Strategic sourcing of candidates in the market will allow the board to track potential external candidates’ careers in order to make use of the right timing. An awareness of potential successors’ career direction and key milestones will ensure that the board approaches these executives at the right time, should the company decide to recruit externally. Furthermore, uncovering the key executives in the market is vital to ensuring that the company’s internal candidates are competitive with the rest of the market. This will ensure the company is choosing the best CEO available, rather than merely the best choice from within its own ranks.
“Uncovering the internal candidate pipeline early will also allow the current CEO and board to realise if there are no internal candidates that align with the desired role profile”
Insurance – develop a contingency plan
The board must have a contingency plan should the current CEO suddenly depart. Whether this be a board member that could step down and become interim CEO or one of the internal candidates that could step up to the role sooner than expected, having an insurance candidate is vital to the process and gives all key stakeholders a level of comfort in the process.
The successful transition
Once the final candidate has been selected, it is critical that the board develops a thorough transition plan so that the new CEO has the benefit of a strong start. The outgoing and incoming CEOs should meet frequently for in-depth discussions regarding operating styles, expectations of the board and other senior executives, as well as other stakeholders, such as investors, creditors, customers, analysts and regulators. Following this, the incoming CEO should be introduced to the company’s stakeholders in a series of informal information gathering sessions. This will allow the incoming CEO to build the support and trust of various key players.
Developing a written transition plan, led by the board but with the involvement and support of the senior management team, allows for the orderly transition of roles and responsibilities. The plan must be effectively communicated internally and externally to project a sense of stability.
Crucially, the board must make key steps to strengthen the relationship between themselves and the new CEO. Even if the new CEO is known to the board, it is important that they begin to relate to him or her in the new role through a series of one-to-one meetings. Developing a trusting relationship between the board and CEO is critical to the future success of the company, as well as enabling another CEO succession to begin on day one.
Timing is key

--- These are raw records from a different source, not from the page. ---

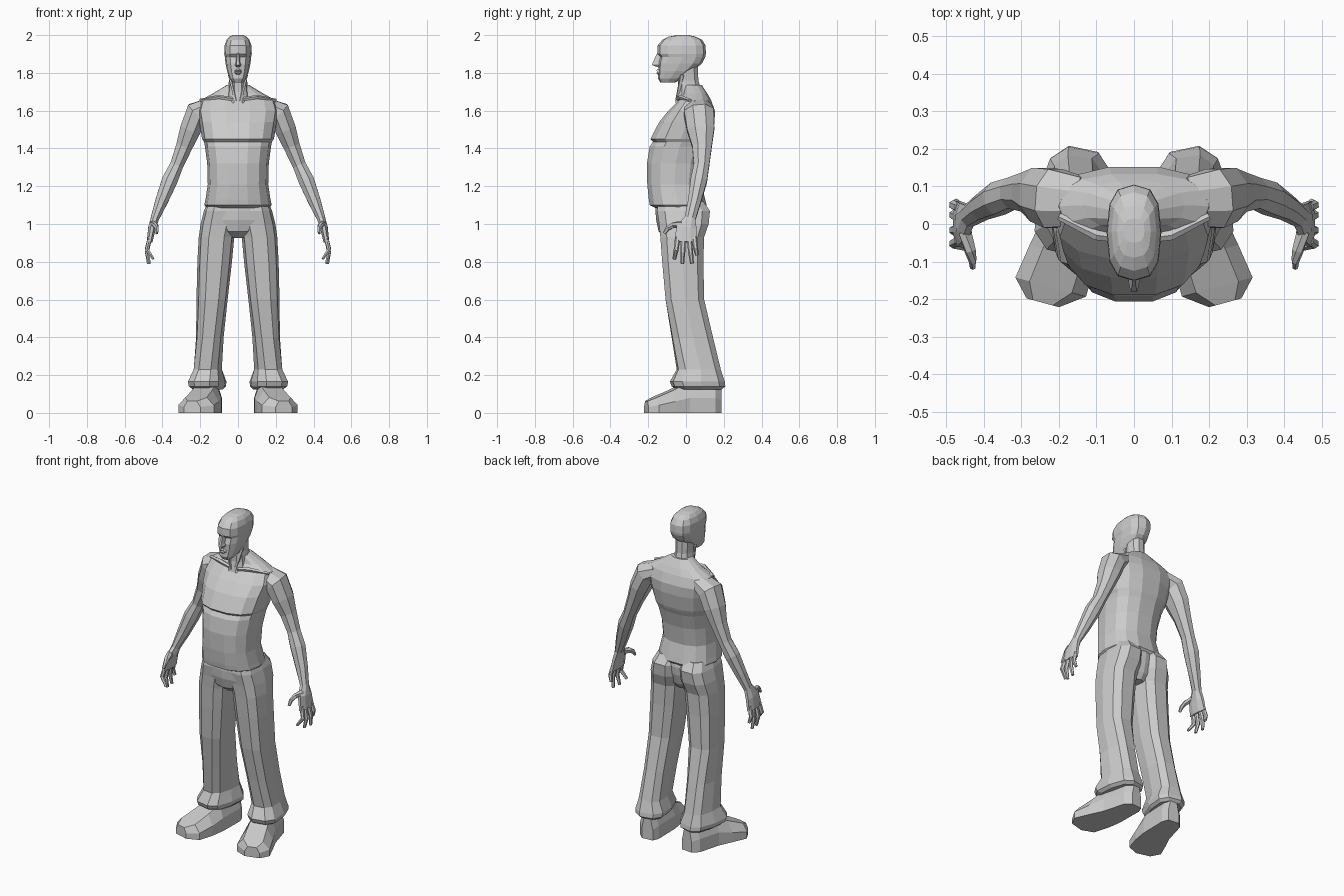
import bpy, bmesh, math
from mathutils import Vector


def loft(name, rings, mirror=False):
    """Skin a list of equal-length point rings, capping both ends."""
    bm = bmesh.new()
    rows = [[bm.verts.new(p) for p in r] for r in rings]
    n = len(rows[0])
    for a, b in zip(rows, rows[1:]):
        for i in range(n):
            j = (i + 1) % n
            bm.faces.new((a[i], a[j], b[j], b[i]))
    bm.faces.new(rows[0][::-1])
    bm.faces.new(rows[-1])
    bmesh.ops.recalc_face_normals(bm, faces=bm.faces)
    mesh = bpy.data.meshes.new(name)
    bm.to_mesh(mesh)
    bm.free()
    ob = bpy.data.objects.new(name, mesh)
    bpy.context.collection.objects.link(ob)
    if mirror:
        ob.modifiers.new("mirror", 'MIRROR')
    return ob


def spow(v, p):
    return math.copysign(abs(v) ** p, v)


def level(z, x0, x1, yf, yb, n=12, p=0.8, twist=0):
    """Horizontal rounded-box section between the given x and y limits."""
    cx, cy, t = (x0 + x1) / 2, (yf + yb) / 2, math.radians(twist)
    pts = []
    for i in range(n):
        a = 2 * math.pi * i / n
        u = spow(math.cos(a), p) * (x1 - x0) / 2
        v = spow(math.sin(a), p) * (yb - yf) / 2
        pts.append((cx + u * math.cos(t) - v * math.sin(t),
                    cy + u * math.sin(t) + v * math.cos(t), z))
    return pts


def limb(name, stations, n=8):
    """Mirrored tube; each station is x, y, z, thickness and depth radius."""
    c = [Vector(s[:3]) for s in stations]
    rings = []
    for i, s in enumerate(stations):
        t = (c[min(i + 1, len(c) - 1)] - c[max(i - 1, 0)]).normalized()
        side = Vector((0, 1, 0)).cross(t).normalized()
        up = t.cross(side)
        ang = [2 * math.pi * (k + 0.5) / n for k in range(n)]
        rings.append([c[i] + side * s[3] * math.cos(a) + up * s[4] * math.sin(a) for a in ang])
    return loft(name, rings, True)


# Torso: hem lip, belly, chest overhang, sloping shoulders
torso = [(1.085, .165, -.165, .10), (1.10, .178, -.195, .112), (1.13, .172, -.20, .105),
         (1.21, .160, -.208, .085), (1.32, .163, -.21, .10), (1.41, .175, -.195, .125),
         (1.435, .18, -.178, .135), (1.45, .19, -.192, .14), (1.54, .205, -.145, .155),
         (1.60, .215, -.095, .155), (1.655, .20, -.04, .135), (1.69, .135, -.015, .115),
         (1.735, .06, -.01, .085)]
loft("torso", [level(z, -w, w, f, b, 14, .8) for z, w, f, b in torso])

# Neck and head
neck = [(1.64, .065, -.06, .09), (1.70, .056, -.045, .085), (1.76, .048, -.045, .068),
        (1.84, .05, -.06, .065)]
loft("neck", [level(z, -w, w, f, b, 10, .9) for z, w, f, b in neck])
head = [(1.748, .028, -.135, -.06), (1.77, .044, -.148, -.02), (1.81, .058, -.146, .035),
        (1.85, .066, -.148, .085), (1.885, .07, -.138, .102), (1.90, .073, -.152, .105),
        (1.945, .071, -.15, .104), (1.975, .06, -.125, .085), (1.992, .045, -.09, .05),
        (2.0, .028, -.05, .015)]
loft("head", [level(z, -w, w, f, b, 12, .75) for z, w, f, b in head])
nose = [(1.832, .014, -.155), (1.842, .019, -.18), (1.855, .014, -.176), (1.905, .007, -.153)]
loft("nose", [[(-w, -.13, z), (w, -.13, z), (w * .5, y, z), (-w * .5, y, z)] for z, w, y in nose])
lips = [(1.792, .014, -.15), (1.80, .024, -.157), (1.806, .026, -.151), (1.812, .022, -.157), (1.82, .012, -.15)]
loft("lips", [[(-w, -.13, z), (w, -.13, z), (w * .5, y, z), (-w * .5, y, z)] for z, w, y in lips])

# Collar bones and neck tendons
limb("collar_bone", [(.025, -.04, 1.66, .01, .012), (.10, -.03, 1.672, .012, .014),
                     (.20, .02, 1.655, .008, .01)], 5)
limb("neck_tendon", [(.012, -.048, 1.65, .008, .01), (.045, -.02, 1.79, .01, .012)], 5)

# Arms with shoulder, elbow, forearm and palm
limb("arm", [(.14, .06, 1.625, .05, .07), (.215, .068, 1.59, .068, .085),
             (.252, .078, 1.50, .06, .078), (.285, .085, 1.41, .047, .056),
             (.325, .082, 1.31, .038, .044), (.362, .068, 1.23, .045, .047),
             (.405, .045, 1.12, .036, .037), (.44, .022, 1.03, .024, .032),
             (.455, .003, .98, .022, .058), (.468, .0, .905, .016, .066)])

# Fingers: knuckle y, tip y, tip x, tip z
for k, (y0, y1, x1, z1) in enumerate([(-.043, -.062, .448, .815), (-.014, -.02, .468, .79),
                                      (.017, .032, .475, .79), (.044, .058, .472, .835)]):
    limb(f"finger_{k + 1}", [(.466, y0, .93, .013, .014),
                             (.482, (y0 + y1) / 2, (.91 + z1) / 2, .012, .013),
                             (x1, y1, z1, .008, .01)], 6)
limb("thumb", [(.45, -.02, 1.0, .018, .02), (.437, -.07, .993, .015, .017),
               (.43, -.098, .975, .011, .013), (.43, -.115, .95, .008, .009)], 6)

# Trousers: hips, then flared legs with a turned hem
hips = [(.925, .045, -.10, .06), (.96, .085, -.145, .085), (1.02, .17, -.158, .10),
        (1.07, .172, -.162, .105), (1.12, .16, -.16, .095)]
loft("hips", [level(z, -w, w, f, b, 12, .8) for z, w, f, b in hips])
leg = [(1.12, .005, .16, -.15, .095, 0), (1.07, .004, .18, -.158, .132, 0),
       (1.00, .004, .198, -.147, .125, 0), (.93, .02, .208, -.14, .10, 0),
       (.80, .032, .215, -.13, .096, 0), (.60, .055, .22, -.112, .10, 0),
       (.40, .076, .222, -.078, .145, 4), (.23, .085, .235, -.05, .185, 8),
       (.165, .066, .26, -.085, .205, 12), (.14, .07, .255, -.075, .208, 12),
       (.125, .085, .235, -.05, .19, 12)]
loft("trouser_leg", [level(z, a, b, f, k, 10, .72, t) for z, a, b, f, k, t in leg], True)

# Shoes: sections from heel to toe, turned outwards
shoe = [(.135, .185, .035, .13), (.145, .15, .06, .16), (.165, .0, .08, .16),
        (.19, -.08, .092, .12), (.222, -.168, .098, .082), (.243, -.21, .045, .062)]
rings = []
for x, y, w, h in shoe:
    d = Vector((.96, .26, 0)) if y < .1 else Vector((.99, .1, 0))
    prof = [(-w, 0), (w, 0), (w, h * .5), (w * .6, h), (-w * .6, h), (-w, h * .5)]
    rings.append([Vector((x, y, v)) + d * u for u, v in prof])
loft("shoe", rings, True)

To undergo a smooth CEO succession process, timing is key. This will allow the board to engage all the relevant stakeholders in the process, ensuring their full support, active contribution and ultimate satisfaction. Furthermore, starting ‘on time’ allows the board to be more creative and consider new and perhaps ‘non-traditional’ ideas, thereby encouraging greater diversity of the candidates in the process, whether that be inherent diversity or diversity of thought.

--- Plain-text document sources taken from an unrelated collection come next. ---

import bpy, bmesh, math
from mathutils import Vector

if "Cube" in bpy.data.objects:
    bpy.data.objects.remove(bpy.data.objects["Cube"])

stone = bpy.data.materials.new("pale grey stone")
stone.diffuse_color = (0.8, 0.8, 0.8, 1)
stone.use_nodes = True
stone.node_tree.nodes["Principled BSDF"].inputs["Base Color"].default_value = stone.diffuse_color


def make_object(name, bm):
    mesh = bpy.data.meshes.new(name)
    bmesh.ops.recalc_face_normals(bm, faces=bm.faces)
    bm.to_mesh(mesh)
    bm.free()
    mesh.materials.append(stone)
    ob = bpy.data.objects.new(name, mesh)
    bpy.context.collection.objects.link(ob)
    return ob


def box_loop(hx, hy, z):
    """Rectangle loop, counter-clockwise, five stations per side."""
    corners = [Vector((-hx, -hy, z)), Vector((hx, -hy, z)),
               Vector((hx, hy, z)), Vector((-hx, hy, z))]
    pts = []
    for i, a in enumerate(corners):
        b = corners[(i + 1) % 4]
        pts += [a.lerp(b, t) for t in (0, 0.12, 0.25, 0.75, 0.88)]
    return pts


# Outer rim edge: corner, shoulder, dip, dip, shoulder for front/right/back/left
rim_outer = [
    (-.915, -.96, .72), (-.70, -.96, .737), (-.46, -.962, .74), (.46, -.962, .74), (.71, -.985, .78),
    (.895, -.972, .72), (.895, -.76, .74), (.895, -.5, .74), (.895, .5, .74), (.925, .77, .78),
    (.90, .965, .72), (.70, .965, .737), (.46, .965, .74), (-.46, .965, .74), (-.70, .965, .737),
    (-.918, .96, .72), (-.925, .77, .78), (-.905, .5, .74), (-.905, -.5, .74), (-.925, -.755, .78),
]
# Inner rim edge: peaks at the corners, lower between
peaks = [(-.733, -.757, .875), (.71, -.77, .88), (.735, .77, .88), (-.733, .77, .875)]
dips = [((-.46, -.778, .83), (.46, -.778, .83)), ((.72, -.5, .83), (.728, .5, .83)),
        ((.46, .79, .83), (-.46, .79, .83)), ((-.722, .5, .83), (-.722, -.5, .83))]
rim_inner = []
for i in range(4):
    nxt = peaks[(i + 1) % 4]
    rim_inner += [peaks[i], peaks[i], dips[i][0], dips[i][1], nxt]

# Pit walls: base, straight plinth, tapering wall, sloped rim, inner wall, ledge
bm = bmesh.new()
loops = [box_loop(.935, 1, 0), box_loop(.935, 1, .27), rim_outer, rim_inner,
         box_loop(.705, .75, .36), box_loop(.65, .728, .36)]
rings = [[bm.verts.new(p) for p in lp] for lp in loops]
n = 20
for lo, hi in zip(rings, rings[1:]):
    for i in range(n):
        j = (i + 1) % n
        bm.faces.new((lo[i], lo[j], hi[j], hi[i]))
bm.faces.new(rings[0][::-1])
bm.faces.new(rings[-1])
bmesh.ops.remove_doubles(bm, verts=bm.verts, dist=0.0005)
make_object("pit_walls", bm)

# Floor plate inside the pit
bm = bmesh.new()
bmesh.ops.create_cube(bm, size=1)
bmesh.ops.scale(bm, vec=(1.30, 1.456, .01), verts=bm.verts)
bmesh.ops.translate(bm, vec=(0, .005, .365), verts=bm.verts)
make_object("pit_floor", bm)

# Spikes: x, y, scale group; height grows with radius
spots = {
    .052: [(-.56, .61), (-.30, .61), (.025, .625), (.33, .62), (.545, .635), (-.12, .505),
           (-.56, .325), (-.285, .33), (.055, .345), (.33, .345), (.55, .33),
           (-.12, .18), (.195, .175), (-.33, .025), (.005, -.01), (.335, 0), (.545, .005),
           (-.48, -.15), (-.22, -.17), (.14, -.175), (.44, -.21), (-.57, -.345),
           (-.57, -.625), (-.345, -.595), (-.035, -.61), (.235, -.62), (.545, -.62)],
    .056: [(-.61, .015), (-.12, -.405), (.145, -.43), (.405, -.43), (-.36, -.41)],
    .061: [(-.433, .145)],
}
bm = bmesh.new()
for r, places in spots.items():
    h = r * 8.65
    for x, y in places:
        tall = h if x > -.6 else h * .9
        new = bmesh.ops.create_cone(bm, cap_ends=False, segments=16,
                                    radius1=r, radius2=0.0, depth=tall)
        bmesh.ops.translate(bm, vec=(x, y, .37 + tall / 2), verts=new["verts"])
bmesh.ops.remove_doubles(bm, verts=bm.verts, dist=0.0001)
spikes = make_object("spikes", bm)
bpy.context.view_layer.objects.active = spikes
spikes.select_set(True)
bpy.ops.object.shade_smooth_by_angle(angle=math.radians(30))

If a company runs out of time, these important factors tend to be driven out by what is more urgent. The transition from one CEO to another is a critical period in a company’s history. A timely, properly designed and executed succession plan is at the centre of any successful transition, and it is the board’s ultimate responsibility to ensure that this happens.
About the Authors:
Harm van Esch, who is based in Amsterdam, is the leader of the firm’s European Board Services Practice. He focuses on board advisory services at multinational companies across Europe. Harm has more than 16 years of board and executive search consulting experience and is also active in executive assignments in the consumer and industrial markets.
Justus O’Brien is co-leader of the firm’s Board and CEO Advisory Group, based in the New York office. He advises corporate boards and CEOs in corporate governance, CEO and board succession planning, board and committee evaluations, activism, digital transformation, diversity and governance benchmarking. Justus has decades of executive search experience advising global companies.